Let’s just say that he had an encounter he was not anticipating. I don’t LOL often. But I LOL’d for this one.
Here’s Hannan’s story….
Last year, I found myself addressing the Republican committee of a rural county in America’s Deep South. Its members looked much as I had expected members of a Republican committee in the Deep South to look: rugged and sunburned. During the question and answer session, I was asked why the GOP, having dominated late twentieth century politics, was faring so badly.
I replied that the party’s most serious mistake had been its retreat from localism.
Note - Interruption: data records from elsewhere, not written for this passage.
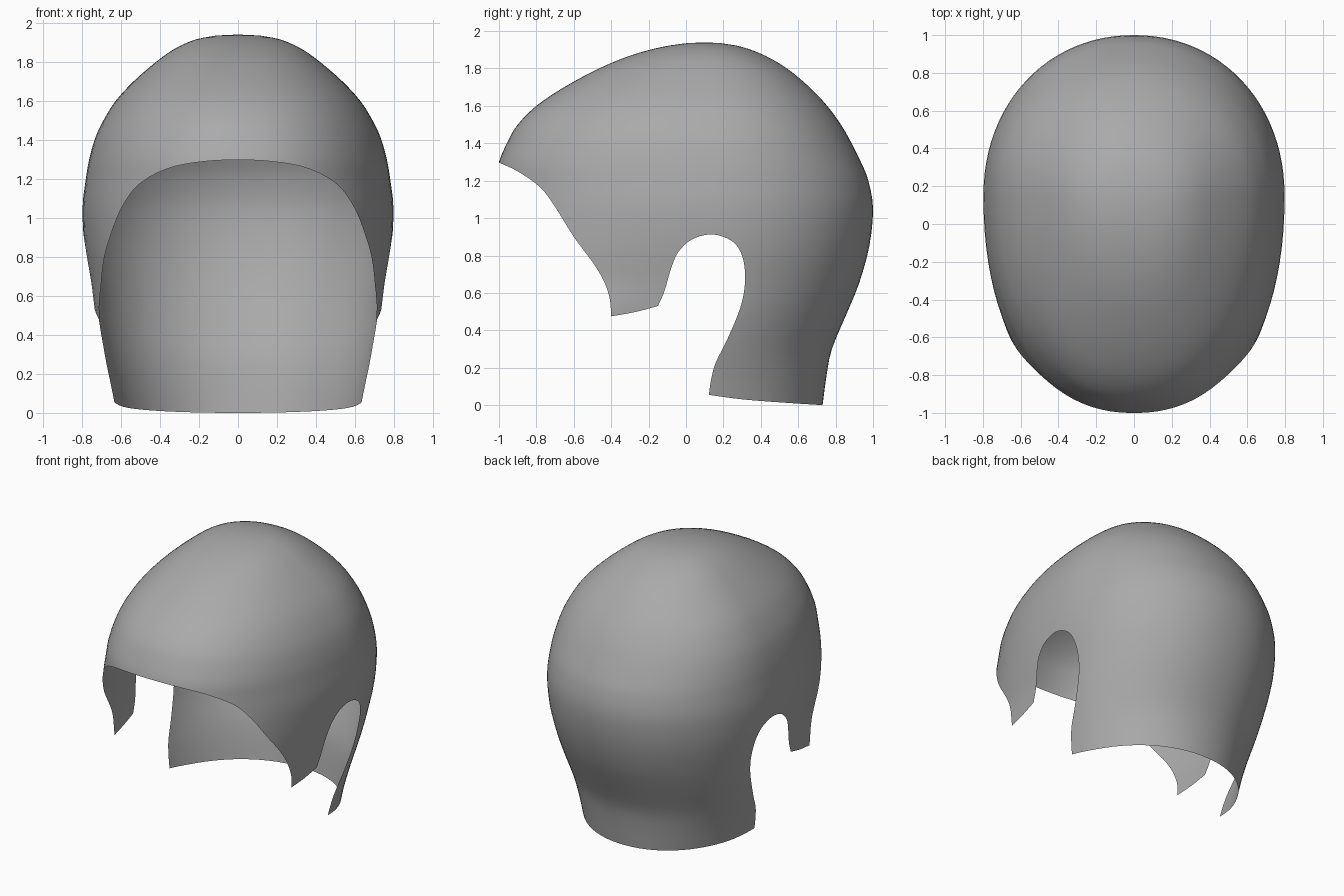
import bpy, bmesh, math

if "Cube" in bpy.data.objects:
    bpy.data.objects.remove(bpy.data.objects["Cube"])

# ---------- helpers ----------
def smooth_path(points, steps):
    """Catmull-Rom through points of any dimension."""
    pts = [tuple(2 * a - b for a, b in zip(points[0], points[1]))] + list(points)
    pts.append(tuple(2 * a - b for a, b in zip(points[-1], points[-2])))
    out = []
    for i in range(1, len(pts) - 2):
        for s in range(steps):
            t = s / steps
            out.append(tuple(
                0.5 * (2 * b + (c - a) * t + (2 * a - 5 * b + 4 * c - d) * t * t
                       + (3 * b - a - 3 * c + d) * t ** 3)
                for a, b, c, d in zip(*pts[i - 1:i + 3])))
    out.append(tuple(points[-1]))
    return out

def make_object(name, bm, materials):
    bmesh.ops.recalc_face_normals(bm, faces=bm.faces)
    mesh = bpy.data.meshes.new(name)
    bm.to_mesh(mesh)
    bm.free()
    for m in materials:
        mesh.materials.append(m)
    ob = bpy.data.objects.new(name, mesh)
    bpy.context.collection.objects.link(ob)
    return ob

grey = bpy.data.materials.new("mid grey")
grey.diffuse_color = (0.4, 0.4, 0.4, 1)
grey.use_nodes = True
grey.node_tree.nodes["Principled BSDF"].inputs["Base Color"].default_value = grey.diffuse_color

# ---------- head-shaped form: (z, half width, front y, back y, widest y) ----------
rows = [
    (-0.10, 0.61, -1.60, 0.71, 0.00), (0.00, 0.63, -1.60, 0.73, 0.00),
    (0.15, 0.66, -1.60, 0.75, 0.02), (0.30, 0.695, -1.60, 0.78, 0.05),
    (0.48, 0.733, -1.55, 0.855, 0.09), (0.65, 0.757, -1.20, 0.925, 0.13),
    (0.85, 0.787, -1.10, 0.98, 0.15), (1.05, 0.797, -1.04, 1.00, 0.15),
    (1.20, 0.78, -1.015, 0.975, 0.15), (1.30, 0.763, -1.00, 0.935, 0.15),
    (1.41, 0.732, -0.953, 0.88, 0.15), (1.50, 0.69, -0.90, 0.828, 0.15),
    (1.60, 0.627, -0.80, 0.755, 0.15), (1.70, 0.535, -0.652, 0.66, 0.14),
    (1.80, 0.42, -0.465, 0.54, 0.13), (1.87, 0.32, -0.295, 0.42, 0.12),
    (1.915, 0.215, -0.13, 0.30, 0.11), (1.935, 0.11, 0.00, 0.19, 0.10),
]
SIDES = 96
bm = bmesh.new()
rings = []
for z, w, front, back, mid in smooth_path(rows, 3):
    ring = []
    for k in range(SIDES):
        a = 2 * math.pi * k / SIDES
        c, s = math.cos(a), math.sin(a)
        p = 2 / (2.08 if s > 0 else 2.2)
        x = w * math.copysign(abs(c) ** p, c)
        y = mid + abs(s) ** p * ((back - mid) if s > 0 else (front - mid))
        ring.append(bm.verts.new((x, y, z)))
    rings.append(ring)
for lo, hi in zip(rings, rings[1:]):
    for k in range(SIDES):
        j = (k + 1) % SIDES
        bm.faces.new((lo[k], lo[j], hi[j], hi[k]))
crown = bm.verts.new((0, 0.1, 1.94))
for k in range(SIDES):
    bm.faces.new((rings[-1][k], rings[-1][(k + 1) % SIDES], crown))
base = bm.faces.new(rings[0])
base.material_index = 1
cut_mat = bpy.data.materials.new("cut helper")
cap = make_object("hair_cap", bm, [grey, cut_mat])

# ---------- side outline: hairline, temple flap, ear opening, nape ----------
hairline = smooth_path([(-1.0, 1.297), (-0.9, 1.25), (-0.78, 1.165), (-0.7, 1.06),
                        (-0.6, 0.9), (-0.5, 0.765), (-0.44, 0.665), (-0.408, 0.57),
                        (-0.4, 0.475)], 4)
flap = smooth_path([(-0.4, 0.475), (-0.27, 0.498), (-0.15, 0.53)], 3)
ear = smooth_path([(-0.15, 0.53), (-0.115, 0.61), (-0.08, 0.73), (-0.04, 0.82),
                   (0.03, 0.885), (0.12, 0.912), (0.2, 0.9), (0.27, 0.855),
                   (0.308, 0.77), (0.315, 0.65), (0.29, 0.52), (0.22, 0.35),
                   (0.16, 0.23), (0.135, 0.14), (0.122, 0.055)], 4)
nape = smooth_path([(0.122, 0.055), (0.3, 0.031), (0.5, 0.015), (0.73, 0.0)], 3)
outline = ([(-2, 1.8), (-1.3, 1.45)] + hairline[:-1] + flap[:-1] + ear[:-1] + nape
           + [(1.4, -0.001), (1.4, 2.4), (-2, 2.4)])
bm = bmesh.new()
left = [bm.verts.new((-1.5, y, z)) for y, z in outline]
right = [bm.verts.new((1.5, y, z)) for y, z in outline]
bm.faces.new(left)
bm.faces.new(right)
for k in range(len(outline)):
    j = (k + 1) % len(outline)
    bm.faces.new((left[k], left[j], right[j], right[k]))
for f in bm.faces:
    f.material_index = 1
cutter = make_object("outline_cutter", bm, [grey, cut_mat])

# ---------- trim the form, then keep only its outer skin ----------
mod = cap.modifiers.new("trim", 'BOOLEAN')
mod.operation = 'INTERSECT'
mod.solver = 'EXACT'
mod.material_mode = 'INDEX'
mod.object = cutter
bpy.context.view_layer.objects.active = cap
cap.select_set(True)
bpy.ops.object.modifier_apply(modifier=mod.name)
bpy.data.objects.remove(cutter)

bm = bmesh.new()
bm.from_mesh(cap.data)
bmesh.ops.delete(bm, geom=[f for f in bm.faces if f.material_index == 1], context='FACES')
for f in bm.faces:
    f.smooth = True
bm.to_mesh(cap.data)
bm.free()
cap.data.materials.pop(index=1)
bpy.data.materials.remove(cut_mat)
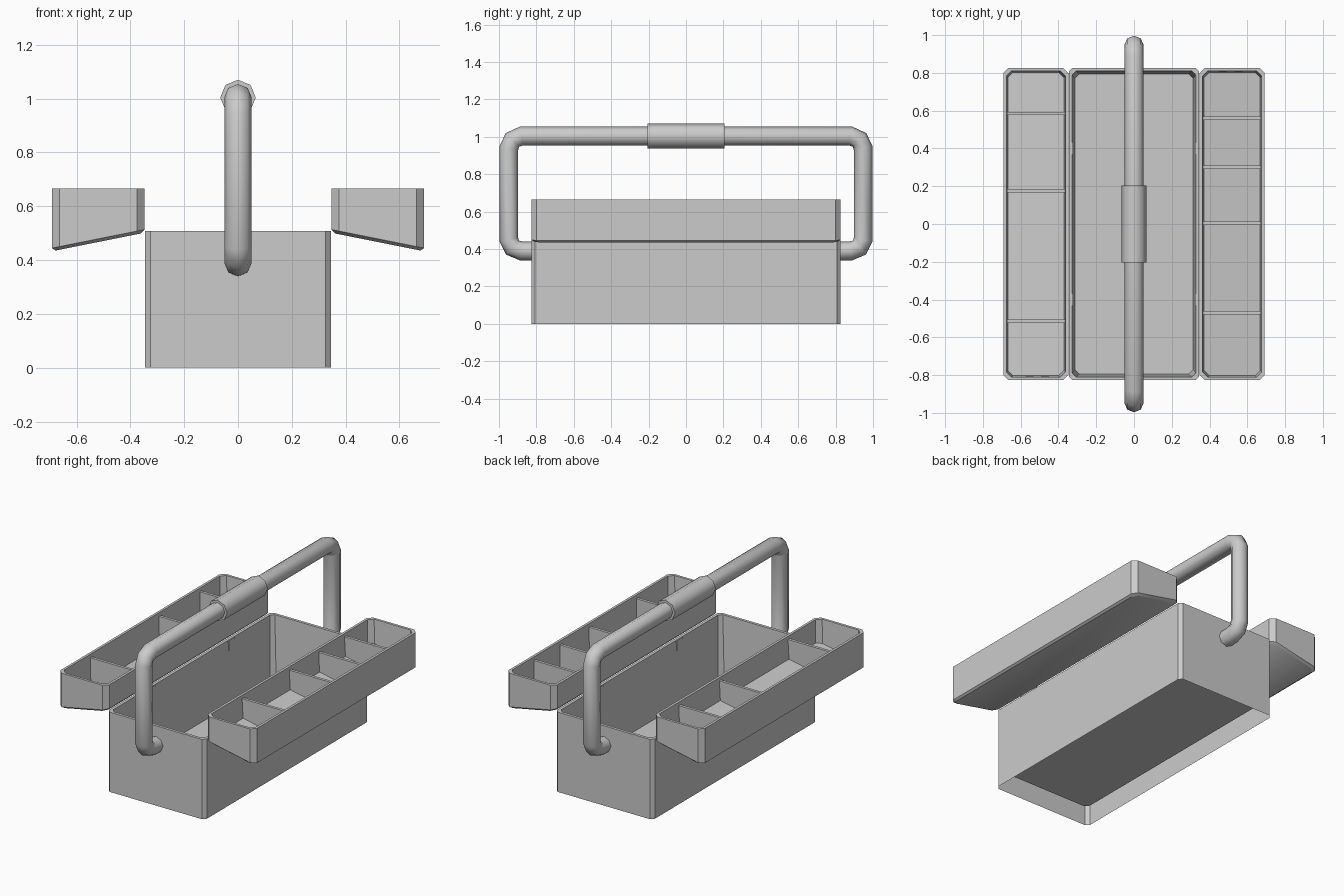
import bpy, bmesh
from math import cos, sin, pi
from mathutils import Vector

if "Cube" in bpy.data.objects:
    bpy.data.objects.remove(bpy.data.objects["Cube"])


def finish(bm, name, angle=30):
    bmesh.ops.recalc_face_normals(bm, faces=bm.faces)
    me = bpy.data.meshes.new(name)
    bm.to_mesh(me)
    bm.free()
    ob = bpy.data.objects.new(name, me)
    bpy.context.collection.objects.link(ob)
    bpy.context.view_layer.objects.active = ob
    ob.select_set(True)
    bpy.ops.object.shade_smooth_by_angle(angle=angle * pi / 180)
    ob.select_set(False)
    return ob


def chamfered(x0, x1, y, c, inset, zfun):
    """Rectangle outline with cut corners; zfun gives height from x."""
    x0, x1, y = x0 + inset, x1 - inset, y - inset
    pts = [(x0 + c, -y), (x1 - c, -y), (x1, -y + c), (x1, y - c),
           (x1 - c, y), (x0 + c, y), (x0, y - c), (x0, -y + c)]
    return [Vector((px, py, zfun(px))) for px, py in pts]


def loft(name, rings, cap_start, cap_end, angle=30):
    bm = bmesh.new()
    vs = [[bm.verts.new(p) for p in r] for r in rings]
    n = len(vs[0])
    for a, b in zip(vs, vs[1:]):
        for i in range(n):
            j = (i + 1) % n
            bm.faces.new((a[i], a[j], b[j], b[i]))
    if cap_start:
        bm.faces.new(vs[0][::-1])
    if cap_end:
        bm.faces.new(vs[-1])
    return finish(bm, name, angle)


def tube(name, path, r, angle=60):
    """Eight-sided tube along a path of (y, z) points."""
    pts = [Vector((0, y, z)) for y, z in path]
    rings = []
    for i, p in enumerate(pts):
        d0 = (p - pts[max(i - 1, 0)]).normalized()
        d1 = (pts[min(i + 1, len(pts) - 1)] - p).normalized()
        t = (d0 + d1).normalized()
        normal = Vector((1, 0, 0)).cross(t)
        rings.append([p + Vector((r * cos(k * pi / 4), 0, 0)) + normal * r * sin(k * pi / 4)
                      for k in range(8)])
    return loft(name, rings, True, True, angle)


def box(name, x0, x1, y0, y1, zlow, zhigh):
    """Block whose lower and upper heights are functions of x."""
    rings = [[Vector((x, y, f(x))) for x, y in ((x0, y0), (x1, y0), (x1, y1), (x0, y1))]
             for f in (zlow, zhigh)]
    return loft(name, rings, True, True)


def const(v):
    return lambda x: v


# Main box: outer wall, rim, inner wall and raised floor, open underneath
W, L = 0.345, 0.827
loft("main_box", [chamfered(-W, W, L, c, i, const(z)) for c, i, z in
                  ((0.02, 0, 0), (0.02, 0, 0.508), (0.02, 0.018, 0.508), (0.025, 0.032, 0.1))],
     False, True)


# Side trays with sloping bottoms
def slope(offset):
    return lambda x: 0.433 + (0.69 - abs(x)) * 0.2 + offset


dividers = {1: ("right", (0.56, 0.30, 0.005, -0.47)),
            -1: ("left", (0.585, 0.175, -0.515))}
for s, (side, ys) in dividers.items():
    a, b = sorted((s * 0.347, s * 0.692))
    rings = [chamfered(a, b, L, 0.028, i, z) for i, z in
             ((0.014, slope(0)), (0, slope(0.012)), (0, const(0.665)),
              (0.016, const(0.665)), (0.024, slope(0.025)))]
    loft(side + "_tray", rings, True, True)
    a, b = sorted((s * 0.365, s * 0.672))
    for k, y in enumerate(ys):
        box(f"{side}_divider_{k + 1}", a, b, y - 0.009, y + 0.009, slope(0.02), const(0.645))
    # Small hinge plates inside the box
    a, b = sorted((s * 0.322, s * 0.332))
    for y in (-0.4, 0.4):
        box(side + "_hinge", a, b, y - 0.032, y + 0.032, const(0.44), const(0.506))

# Handle: bent pipe and thicker grip
half = [(-0.81, 0.39), (-0.88, 0.39), (-0.928, 0.408), (-0.947, 0.45),
        (-0.947, 0.94), (-0.928, 0.984), (-0.88, 1.004)]
tube("handle", half + [(-y, z) for y, z in reversed(half)], 0.051)
tube("handle_grip", [(-0.205, 1.004), (0.205, 1.004)], 0.066)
The Republicans started winning in the 1960s when they embraced states’ rights and the devolution of power. They started losing forty years later when they abandoned these principles. The audience growled its approval and so, perhaps incautiously, I began to list the areas where Bush administration had foolishly extended central power, ranging from the rise in federal spending to the attempt to strike down state laws legalising same-sex unions. When I mentioned same-sex unions, a growl passed through the room, and I winced inwardly: this, I thought, was perhaps not the wisest example to have offered a Republican committee in the Deep South.
Sure enough, after I had finished, a man with a beard and a red baseball cap sauntered up to me.
“Son,” he said, “Ah ’preciate you comin’, an’ Ah ’greed with most of wut you said. But Ah must disagree with your position on so-called homosexual marriage.”
He paused to hitch his jeans up his great belly, looking into the middle distance.
“Far as Ah kin see, not bein’ under any pressure to git married is one of the main advantages Ah enjoy as a gay man.”
Norm Leahy’s blog at Tertium Quids is terrific. If you ain’t goin’ there you ain’t livin’.